For details on outcome codes, see Section A.3, Outcome Codes.


The event time is the time recorded by the observer at the point the event was committed to the event service. Time values are gathered by the XDAS client helper library. Thus, there is no reason to be concerned about values stored in this field, as the helper library will attempt to be as accurate as possible when generating time information.


The offset field contains a value representing the number of seconds since midnight, January 1, 1970 - otherwise known as the Linux epoch.


The sequence field contains a unique numeric value identifying this event from another event which may have been recorded within the same second. For the most part, this value should be taken as a monotonically increasing numeric value that begins at zero and continues until the next second boundary, at which point, it begins again at zero.


The tolerance value is a value between 0 and 100, indicating the tolerance of the clock used to record the time in offset. Values of zero indicate the clock is very accurate. Values of 100 indicate that the clock should not be trusted.
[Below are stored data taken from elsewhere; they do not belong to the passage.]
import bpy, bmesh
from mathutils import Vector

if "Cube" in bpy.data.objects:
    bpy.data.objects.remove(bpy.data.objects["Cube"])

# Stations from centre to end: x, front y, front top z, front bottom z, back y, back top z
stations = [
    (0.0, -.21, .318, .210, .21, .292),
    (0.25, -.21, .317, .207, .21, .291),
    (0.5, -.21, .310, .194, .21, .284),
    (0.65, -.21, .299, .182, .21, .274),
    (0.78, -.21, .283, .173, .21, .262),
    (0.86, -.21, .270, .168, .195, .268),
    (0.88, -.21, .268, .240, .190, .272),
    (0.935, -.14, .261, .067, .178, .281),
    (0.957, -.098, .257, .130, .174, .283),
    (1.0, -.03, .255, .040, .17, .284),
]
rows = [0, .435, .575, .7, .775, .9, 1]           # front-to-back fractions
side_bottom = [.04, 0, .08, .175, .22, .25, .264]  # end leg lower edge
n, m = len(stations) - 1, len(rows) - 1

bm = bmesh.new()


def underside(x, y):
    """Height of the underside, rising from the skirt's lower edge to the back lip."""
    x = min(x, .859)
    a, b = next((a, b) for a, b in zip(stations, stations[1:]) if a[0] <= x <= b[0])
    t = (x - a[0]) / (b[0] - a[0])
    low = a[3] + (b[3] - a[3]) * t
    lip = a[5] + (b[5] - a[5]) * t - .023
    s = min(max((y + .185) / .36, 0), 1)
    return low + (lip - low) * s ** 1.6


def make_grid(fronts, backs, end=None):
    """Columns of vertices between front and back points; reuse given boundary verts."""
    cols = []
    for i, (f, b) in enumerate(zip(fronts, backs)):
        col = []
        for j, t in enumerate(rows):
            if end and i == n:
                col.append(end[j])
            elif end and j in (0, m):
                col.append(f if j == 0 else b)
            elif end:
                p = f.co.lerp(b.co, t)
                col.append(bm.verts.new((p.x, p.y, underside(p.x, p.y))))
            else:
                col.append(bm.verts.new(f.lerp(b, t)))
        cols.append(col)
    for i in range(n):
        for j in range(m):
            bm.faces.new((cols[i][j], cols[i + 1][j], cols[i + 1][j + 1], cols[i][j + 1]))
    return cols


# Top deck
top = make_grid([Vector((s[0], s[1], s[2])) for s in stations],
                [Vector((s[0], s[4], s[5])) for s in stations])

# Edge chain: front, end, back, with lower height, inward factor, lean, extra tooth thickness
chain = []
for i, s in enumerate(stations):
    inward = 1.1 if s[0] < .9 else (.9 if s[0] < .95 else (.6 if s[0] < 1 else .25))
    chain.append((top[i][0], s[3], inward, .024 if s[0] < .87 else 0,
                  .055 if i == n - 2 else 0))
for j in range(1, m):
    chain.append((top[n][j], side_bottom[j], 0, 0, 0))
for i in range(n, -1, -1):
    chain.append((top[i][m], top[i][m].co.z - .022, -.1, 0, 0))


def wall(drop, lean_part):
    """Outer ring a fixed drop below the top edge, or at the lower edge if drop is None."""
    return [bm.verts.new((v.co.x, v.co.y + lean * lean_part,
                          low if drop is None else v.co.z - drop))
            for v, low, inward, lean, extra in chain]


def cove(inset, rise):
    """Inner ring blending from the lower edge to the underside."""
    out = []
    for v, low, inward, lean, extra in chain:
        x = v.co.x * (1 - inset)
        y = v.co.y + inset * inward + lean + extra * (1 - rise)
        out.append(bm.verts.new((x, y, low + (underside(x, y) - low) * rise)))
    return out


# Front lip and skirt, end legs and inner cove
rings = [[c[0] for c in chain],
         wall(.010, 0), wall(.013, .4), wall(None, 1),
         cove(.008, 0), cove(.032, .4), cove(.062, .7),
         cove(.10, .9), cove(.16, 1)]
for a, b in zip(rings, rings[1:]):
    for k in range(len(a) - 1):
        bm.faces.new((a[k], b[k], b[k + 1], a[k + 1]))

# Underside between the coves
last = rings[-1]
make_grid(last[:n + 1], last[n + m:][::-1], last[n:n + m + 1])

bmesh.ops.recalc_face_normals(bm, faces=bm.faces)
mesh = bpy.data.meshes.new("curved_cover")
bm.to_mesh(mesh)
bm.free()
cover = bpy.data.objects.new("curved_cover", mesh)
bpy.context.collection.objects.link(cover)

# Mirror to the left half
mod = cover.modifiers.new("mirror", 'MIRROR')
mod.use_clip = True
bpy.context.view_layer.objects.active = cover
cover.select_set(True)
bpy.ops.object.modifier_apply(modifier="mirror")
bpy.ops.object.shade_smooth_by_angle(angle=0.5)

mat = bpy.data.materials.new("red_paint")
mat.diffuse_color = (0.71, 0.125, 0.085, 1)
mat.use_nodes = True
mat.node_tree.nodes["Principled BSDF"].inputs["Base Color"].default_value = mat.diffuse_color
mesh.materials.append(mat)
The certainty value is a value between 0 and 100, indicating the percentage certainty of the tolerance value. Zero means there is no certainty of the tolerance, and thus, it shouldn't be trusted to any degree of accuracy. A value of 100 indicates that the tolerance value is very accurate.


The time source is information indicating the source of time for the observer system. This may be a URL for a time server, or simply a local time source, such as a hardware clock.
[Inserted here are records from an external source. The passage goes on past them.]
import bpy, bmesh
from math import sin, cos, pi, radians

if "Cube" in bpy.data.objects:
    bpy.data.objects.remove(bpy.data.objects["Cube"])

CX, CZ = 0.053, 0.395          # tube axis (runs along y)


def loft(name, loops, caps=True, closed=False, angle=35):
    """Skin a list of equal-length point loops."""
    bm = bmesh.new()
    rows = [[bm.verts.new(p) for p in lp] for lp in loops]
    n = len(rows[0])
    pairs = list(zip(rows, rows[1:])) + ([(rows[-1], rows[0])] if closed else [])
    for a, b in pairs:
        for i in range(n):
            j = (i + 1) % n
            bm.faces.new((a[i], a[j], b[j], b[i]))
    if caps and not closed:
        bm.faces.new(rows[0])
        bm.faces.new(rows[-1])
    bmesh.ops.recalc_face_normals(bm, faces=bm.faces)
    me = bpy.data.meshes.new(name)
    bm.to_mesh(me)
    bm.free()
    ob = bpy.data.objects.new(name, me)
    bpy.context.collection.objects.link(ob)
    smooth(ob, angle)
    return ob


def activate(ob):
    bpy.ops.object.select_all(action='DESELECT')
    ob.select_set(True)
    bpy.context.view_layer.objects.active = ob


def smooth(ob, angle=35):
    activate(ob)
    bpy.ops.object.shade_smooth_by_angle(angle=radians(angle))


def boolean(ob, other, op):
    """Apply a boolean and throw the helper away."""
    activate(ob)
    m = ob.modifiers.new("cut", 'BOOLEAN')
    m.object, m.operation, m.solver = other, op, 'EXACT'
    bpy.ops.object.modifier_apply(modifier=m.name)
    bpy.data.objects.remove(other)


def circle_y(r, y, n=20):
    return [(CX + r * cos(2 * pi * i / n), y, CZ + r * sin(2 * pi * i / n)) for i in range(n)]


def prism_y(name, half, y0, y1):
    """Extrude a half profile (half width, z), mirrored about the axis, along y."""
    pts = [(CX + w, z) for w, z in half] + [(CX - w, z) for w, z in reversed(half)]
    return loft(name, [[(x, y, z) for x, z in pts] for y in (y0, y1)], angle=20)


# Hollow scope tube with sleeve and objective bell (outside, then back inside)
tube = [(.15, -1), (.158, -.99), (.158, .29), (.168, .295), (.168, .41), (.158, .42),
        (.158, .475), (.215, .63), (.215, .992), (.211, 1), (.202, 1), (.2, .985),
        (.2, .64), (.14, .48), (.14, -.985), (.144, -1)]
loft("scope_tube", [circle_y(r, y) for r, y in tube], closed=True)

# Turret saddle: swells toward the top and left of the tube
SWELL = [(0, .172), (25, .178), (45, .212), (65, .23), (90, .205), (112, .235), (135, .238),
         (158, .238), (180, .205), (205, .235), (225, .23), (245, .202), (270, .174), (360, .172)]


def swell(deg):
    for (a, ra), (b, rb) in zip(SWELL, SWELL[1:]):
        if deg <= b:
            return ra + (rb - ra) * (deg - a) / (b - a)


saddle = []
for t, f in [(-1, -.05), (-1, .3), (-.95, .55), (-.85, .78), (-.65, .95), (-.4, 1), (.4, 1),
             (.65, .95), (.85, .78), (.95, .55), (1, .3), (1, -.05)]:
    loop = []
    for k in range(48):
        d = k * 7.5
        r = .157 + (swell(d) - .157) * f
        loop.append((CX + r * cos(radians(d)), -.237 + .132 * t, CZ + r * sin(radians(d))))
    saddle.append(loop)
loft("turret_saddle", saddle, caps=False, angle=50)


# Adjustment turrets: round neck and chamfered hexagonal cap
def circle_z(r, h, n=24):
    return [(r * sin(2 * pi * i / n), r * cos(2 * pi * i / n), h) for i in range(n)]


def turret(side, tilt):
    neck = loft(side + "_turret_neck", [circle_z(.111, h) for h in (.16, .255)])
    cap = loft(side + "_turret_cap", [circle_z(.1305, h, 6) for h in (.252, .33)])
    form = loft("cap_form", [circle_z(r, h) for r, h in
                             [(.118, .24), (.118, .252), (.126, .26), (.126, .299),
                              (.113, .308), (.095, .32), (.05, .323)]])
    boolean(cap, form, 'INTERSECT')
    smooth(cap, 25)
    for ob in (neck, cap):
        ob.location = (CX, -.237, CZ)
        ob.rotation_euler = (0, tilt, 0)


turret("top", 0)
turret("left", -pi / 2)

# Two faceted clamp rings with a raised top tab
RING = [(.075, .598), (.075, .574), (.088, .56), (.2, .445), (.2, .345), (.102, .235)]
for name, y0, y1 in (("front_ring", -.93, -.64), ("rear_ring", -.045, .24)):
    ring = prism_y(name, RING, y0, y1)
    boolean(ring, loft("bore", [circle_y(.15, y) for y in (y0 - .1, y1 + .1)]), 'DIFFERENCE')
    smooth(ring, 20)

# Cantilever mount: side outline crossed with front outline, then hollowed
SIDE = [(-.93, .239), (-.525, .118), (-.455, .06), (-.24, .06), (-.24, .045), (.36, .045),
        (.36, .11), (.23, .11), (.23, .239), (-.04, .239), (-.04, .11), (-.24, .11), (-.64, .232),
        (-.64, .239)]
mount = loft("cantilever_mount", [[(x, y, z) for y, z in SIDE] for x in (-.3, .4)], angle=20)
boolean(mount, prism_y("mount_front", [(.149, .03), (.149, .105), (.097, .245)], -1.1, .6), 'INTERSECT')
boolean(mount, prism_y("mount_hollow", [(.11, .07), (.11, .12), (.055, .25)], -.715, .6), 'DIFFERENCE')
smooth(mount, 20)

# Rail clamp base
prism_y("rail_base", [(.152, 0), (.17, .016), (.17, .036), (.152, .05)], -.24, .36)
The time zone is the new time zone string representing the time zone of this clock.

Target (Optional)

The target of an event is the account or protected resource upon which the initiator is attempting to act, thereby provoking the generation of an event. A target is described in terms of an account and an entity (described below), as well as an optional and unspecified Data object. The Data object is a set of name/value pairs describing class-specific attributes of the actor. The schema does not define the actual fields, as different classes will have a unique set of data attributes (if any).


The observer of an event is the authenticated identity of an entity (service) that is monitoring the system, and generating events based on initiator actions. An observer is described in terms of an account and an entity (described below).

Referenced Classes

The observer, initiator, and target fields contain references to the account and entity classes defined separately within the schema. These other classes identify key attributes of the three primary actors within an audit event.

Account Class

The account class represents the identity of the actor. This identity is relative to an authentication realm or Domain. Both an account name and an account Id are provides, although only the Id is really required. The Name is for human readability.

Account Domain

The account Domain defines the authentication authority of the actor. Account identifiers mean very little without an authentication authority.

Account Name

The account Name is optional, providing human readability.

Account Id

The account Id is a unique identifier of the account within the authentication Domain.

Entity Class

The entity class describes the location of the actor. This location is defined in terms of a system access end point (IP network) address and a system access end point (host/domain) name. Additional fields are also available to describe the service and component names within the software that manages the above end points.

Entity SysAddr

An IP address describing the access end point of the software actor. The IP address is displayed as IP Address:Port. For example:

  • IPv4:

  • IPv6: [2015::15]:43333

Note that internal event IP address is displayed as

Entity SysName

A host/domain name describing the access end point of the software actor.

Entity SvcName

A service name further describing the service that manages the above end point.

Entity SvcComp

A service component name describing the component within the above service.